None of this should detract from Apellis’s immediate success, which looks all the more impressive given Pegasus’s somewhat complicated design; the 80 anaemic PNH subjects first got three months’ Soliris maintenance, then a Soliris plus APL-2 combo as a one-month run-in, before being split into the two head-to-head monotherapy cohorts.
Despite this, the primary endpoint, improvement in haemoglobin levels, was comfortably met: starting from a baseline of 8.7g/dl, subjects on APL-2 saw an average increase of 2.4g/dl after 16 weeks, while those on Soliris had a 1.5g/dl decline, the resulting difference being statistically significant (p<0.0001).
APL-2, now carrying the generic name pegcetacoplan, inhibits complement C3, which lies upstream of C5, the target for Soliris and Ultomiris. The rationale behind its development lies in the fact that up to 70% of PNH patients continue to experience low haemoglobin levels despite treatment with C5 inhibitors.

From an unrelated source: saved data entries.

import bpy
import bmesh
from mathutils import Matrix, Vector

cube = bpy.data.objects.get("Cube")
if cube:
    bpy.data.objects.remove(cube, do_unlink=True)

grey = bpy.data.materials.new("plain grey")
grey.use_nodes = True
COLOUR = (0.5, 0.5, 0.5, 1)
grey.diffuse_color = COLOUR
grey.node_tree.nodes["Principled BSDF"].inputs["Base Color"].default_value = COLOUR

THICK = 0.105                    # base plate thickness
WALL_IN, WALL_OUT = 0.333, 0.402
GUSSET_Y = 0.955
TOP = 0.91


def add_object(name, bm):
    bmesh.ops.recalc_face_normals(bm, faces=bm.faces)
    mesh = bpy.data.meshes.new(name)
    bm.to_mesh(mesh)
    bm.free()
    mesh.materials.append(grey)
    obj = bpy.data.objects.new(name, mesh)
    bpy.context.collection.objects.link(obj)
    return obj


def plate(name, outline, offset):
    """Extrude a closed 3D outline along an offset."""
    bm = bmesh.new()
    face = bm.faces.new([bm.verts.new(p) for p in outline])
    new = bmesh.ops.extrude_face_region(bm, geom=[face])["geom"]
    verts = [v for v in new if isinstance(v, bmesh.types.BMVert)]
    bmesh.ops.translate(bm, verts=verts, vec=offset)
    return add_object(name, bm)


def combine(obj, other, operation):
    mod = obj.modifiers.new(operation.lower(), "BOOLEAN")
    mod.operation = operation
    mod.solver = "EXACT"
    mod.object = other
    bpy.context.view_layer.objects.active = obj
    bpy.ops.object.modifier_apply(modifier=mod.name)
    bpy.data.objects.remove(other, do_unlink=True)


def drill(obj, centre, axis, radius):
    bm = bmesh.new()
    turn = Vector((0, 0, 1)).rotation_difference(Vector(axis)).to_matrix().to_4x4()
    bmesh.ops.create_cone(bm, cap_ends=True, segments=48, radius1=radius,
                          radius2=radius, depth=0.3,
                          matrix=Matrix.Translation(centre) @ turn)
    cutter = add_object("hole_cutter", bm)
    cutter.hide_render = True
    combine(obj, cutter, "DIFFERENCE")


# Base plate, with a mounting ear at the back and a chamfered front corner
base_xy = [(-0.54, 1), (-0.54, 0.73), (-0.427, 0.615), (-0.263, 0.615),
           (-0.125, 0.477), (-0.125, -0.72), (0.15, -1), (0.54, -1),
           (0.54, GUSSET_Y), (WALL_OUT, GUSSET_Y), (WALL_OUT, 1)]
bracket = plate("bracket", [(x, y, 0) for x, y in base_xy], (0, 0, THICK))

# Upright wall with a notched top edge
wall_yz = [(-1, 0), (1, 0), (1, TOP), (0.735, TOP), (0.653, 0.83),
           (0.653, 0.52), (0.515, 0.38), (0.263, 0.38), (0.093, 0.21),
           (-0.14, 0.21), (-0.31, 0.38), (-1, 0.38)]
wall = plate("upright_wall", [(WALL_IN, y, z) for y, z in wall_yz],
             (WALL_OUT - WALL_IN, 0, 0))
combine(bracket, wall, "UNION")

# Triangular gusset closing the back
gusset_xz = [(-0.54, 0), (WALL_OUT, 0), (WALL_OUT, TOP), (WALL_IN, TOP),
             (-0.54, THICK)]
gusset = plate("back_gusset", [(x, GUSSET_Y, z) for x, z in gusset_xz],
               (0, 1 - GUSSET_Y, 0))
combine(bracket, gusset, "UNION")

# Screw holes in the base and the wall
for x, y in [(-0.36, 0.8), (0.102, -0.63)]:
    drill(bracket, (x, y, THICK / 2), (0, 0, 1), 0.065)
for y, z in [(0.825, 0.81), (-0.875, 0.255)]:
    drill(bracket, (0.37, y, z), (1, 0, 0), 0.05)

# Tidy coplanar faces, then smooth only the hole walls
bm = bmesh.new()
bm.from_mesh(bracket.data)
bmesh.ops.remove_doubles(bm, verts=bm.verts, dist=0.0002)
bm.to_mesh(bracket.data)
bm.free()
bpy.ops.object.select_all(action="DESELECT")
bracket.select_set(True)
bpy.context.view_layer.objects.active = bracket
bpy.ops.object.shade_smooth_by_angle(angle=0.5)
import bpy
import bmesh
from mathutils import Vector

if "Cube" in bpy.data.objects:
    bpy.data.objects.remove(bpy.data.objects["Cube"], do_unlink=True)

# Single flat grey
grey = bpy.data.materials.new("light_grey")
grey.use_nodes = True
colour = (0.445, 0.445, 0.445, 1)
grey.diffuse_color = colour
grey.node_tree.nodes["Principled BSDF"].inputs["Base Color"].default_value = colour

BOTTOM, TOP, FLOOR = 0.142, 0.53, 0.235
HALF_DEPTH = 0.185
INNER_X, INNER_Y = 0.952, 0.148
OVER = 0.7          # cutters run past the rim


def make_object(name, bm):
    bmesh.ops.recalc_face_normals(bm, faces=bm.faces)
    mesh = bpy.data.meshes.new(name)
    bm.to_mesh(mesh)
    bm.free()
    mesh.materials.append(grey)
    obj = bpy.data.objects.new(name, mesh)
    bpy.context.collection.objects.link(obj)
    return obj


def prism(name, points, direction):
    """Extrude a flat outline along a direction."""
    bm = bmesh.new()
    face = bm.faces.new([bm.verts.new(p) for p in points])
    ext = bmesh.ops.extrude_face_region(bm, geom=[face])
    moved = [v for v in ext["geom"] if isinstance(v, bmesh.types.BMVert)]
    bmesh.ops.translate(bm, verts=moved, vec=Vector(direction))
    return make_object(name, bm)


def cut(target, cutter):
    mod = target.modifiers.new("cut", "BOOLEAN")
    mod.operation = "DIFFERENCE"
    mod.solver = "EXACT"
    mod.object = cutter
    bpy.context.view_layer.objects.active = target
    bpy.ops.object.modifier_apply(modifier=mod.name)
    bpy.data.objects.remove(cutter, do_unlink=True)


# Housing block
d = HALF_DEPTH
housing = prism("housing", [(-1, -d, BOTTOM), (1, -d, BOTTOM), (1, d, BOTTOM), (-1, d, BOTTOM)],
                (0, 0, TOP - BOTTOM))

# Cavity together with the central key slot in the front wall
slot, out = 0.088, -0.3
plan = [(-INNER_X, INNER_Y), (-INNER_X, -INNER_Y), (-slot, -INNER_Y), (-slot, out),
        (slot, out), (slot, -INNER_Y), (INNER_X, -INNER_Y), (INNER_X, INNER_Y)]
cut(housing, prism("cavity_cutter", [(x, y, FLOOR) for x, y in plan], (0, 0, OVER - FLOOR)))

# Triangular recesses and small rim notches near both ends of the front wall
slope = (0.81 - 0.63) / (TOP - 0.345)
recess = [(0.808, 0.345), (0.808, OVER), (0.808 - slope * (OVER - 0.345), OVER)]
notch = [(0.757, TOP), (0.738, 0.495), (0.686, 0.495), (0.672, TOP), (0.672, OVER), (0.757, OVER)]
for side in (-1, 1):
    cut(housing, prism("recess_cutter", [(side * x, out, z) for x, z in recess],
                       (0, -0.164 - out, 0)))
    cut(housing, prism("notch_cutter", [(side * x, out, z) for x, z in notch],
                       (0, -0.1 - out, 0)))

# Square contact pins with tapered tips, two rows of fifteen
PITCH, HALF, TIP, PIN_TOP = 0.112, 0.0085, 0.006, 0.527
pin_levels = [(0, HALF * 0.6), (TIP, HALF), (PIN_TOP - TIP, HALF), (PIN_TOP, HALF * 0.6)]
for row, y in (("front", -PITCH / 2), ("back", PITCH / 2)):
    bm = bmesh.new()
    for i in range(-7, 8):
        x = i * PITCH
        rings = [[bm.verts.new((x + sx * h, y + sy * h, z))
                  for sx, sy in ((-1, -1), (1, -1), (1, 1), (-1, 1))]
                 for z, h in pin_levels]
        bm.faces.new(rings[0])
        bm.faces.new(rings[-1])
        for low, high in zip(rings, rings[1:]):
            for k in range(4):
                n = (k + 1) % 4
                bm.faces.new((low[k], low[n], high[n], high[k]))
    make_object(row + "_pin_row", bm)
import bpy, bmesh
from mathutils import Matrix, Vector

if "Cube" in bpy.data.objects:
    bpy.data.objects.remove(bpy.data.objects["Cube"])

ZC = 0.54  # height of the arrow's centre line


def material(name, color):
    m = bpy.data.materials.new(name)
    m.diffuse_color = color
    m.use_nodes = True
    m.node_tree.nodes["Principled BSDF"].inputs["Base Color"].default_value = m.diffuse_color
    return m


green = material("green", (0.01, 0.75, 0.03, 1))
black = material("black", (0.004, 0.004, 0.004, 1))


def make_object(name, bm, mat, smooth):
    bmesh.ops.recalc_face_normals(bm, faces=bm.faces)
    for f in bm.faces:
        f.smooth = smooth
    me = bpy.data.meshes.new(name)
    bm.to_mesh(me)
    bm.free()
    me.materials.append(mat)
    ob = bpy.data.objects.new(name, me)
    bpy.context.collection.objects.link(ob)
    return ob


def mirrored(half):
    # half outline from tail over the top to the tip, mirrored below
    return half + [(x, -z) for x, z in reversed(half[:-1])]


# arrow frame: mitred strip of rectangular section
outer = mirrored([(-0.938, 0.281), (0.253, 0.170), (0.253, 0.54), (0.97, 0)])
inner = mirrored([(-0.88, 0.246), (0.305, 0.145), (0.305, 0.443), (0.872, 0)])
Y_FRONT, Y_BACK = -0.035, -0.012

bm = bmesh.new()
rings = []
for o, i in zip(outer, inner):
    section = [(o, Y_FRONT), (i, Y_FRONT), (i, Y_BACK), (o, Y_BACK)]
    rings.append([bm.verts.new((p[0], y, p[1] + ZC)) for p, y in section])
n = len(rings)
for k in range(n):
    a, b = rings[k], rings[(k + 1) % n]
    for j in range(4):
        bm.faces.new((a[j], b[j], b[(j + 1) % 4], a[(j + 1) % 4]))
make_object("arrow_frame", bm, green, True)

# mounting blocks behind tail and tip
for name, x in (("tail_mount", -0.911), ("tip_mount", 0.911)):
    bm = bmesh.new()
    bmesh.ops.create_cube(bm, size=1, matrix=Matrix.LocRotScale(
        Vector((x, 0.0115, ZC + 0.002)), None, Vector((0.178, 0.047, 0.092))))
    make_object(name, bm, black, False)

However, despite the resounding primary endpoint win, Apellis appeared cautious on an analyst call yesterday, saying it needed to talk to regulators before determining the next steps.
There are two obvious reasons for such caution. Firstly, APL-2’s side effects could be troubling; 37% of APL-2 subjects had injection site reactions and 22% had diarrhoea, versus 2.6% and 0% respectively for Soliris. Though APL-2 did result in less haemolysis than Soliris, discontinuation with the Apellis project was higher.
And, secondly, APL-2’s performance on secondary measures was somewhat patchy. For instance, APL-2 failed to hit non-inferiority versus Soliris in normalising lactate dehydrogenase levels, a marker for reduced haemolysis in PNH, though this might be down to patient censoring in the Soliris cohort.
Importantly, however, Ultomiris does boast non-inferiority to Soliris on this measure, and comes with a dosing advantage – every eight weeks in the maintenance phase versus Soliris’s every two weeks. In Pegasus APL-2 was dosed every three days.
If the data are good enough for a US filing APL-2’s potential will hinge on Apellis’s ability to break into this highly competitive market, as well as on label expansions. For now sellside forecasts are low-key: EvaluatePharma sees 2024 consensus for revenues of $136m, versus $3.3bn and $2.4bn for Soliris and Ultomiris respectively.
Apellis investors will point to the fact that this is an area ripe for deal making, as Alexion’s tie-ups with Achillion, Synthimmune and Affibody, and UCB’s takeout of Ra, demonstrate. If the Pegasus data put Apellis in the acquisition frame then the company might not have to worry about selling APL-2, and a cash injection will only strengthen its hand in negotiations.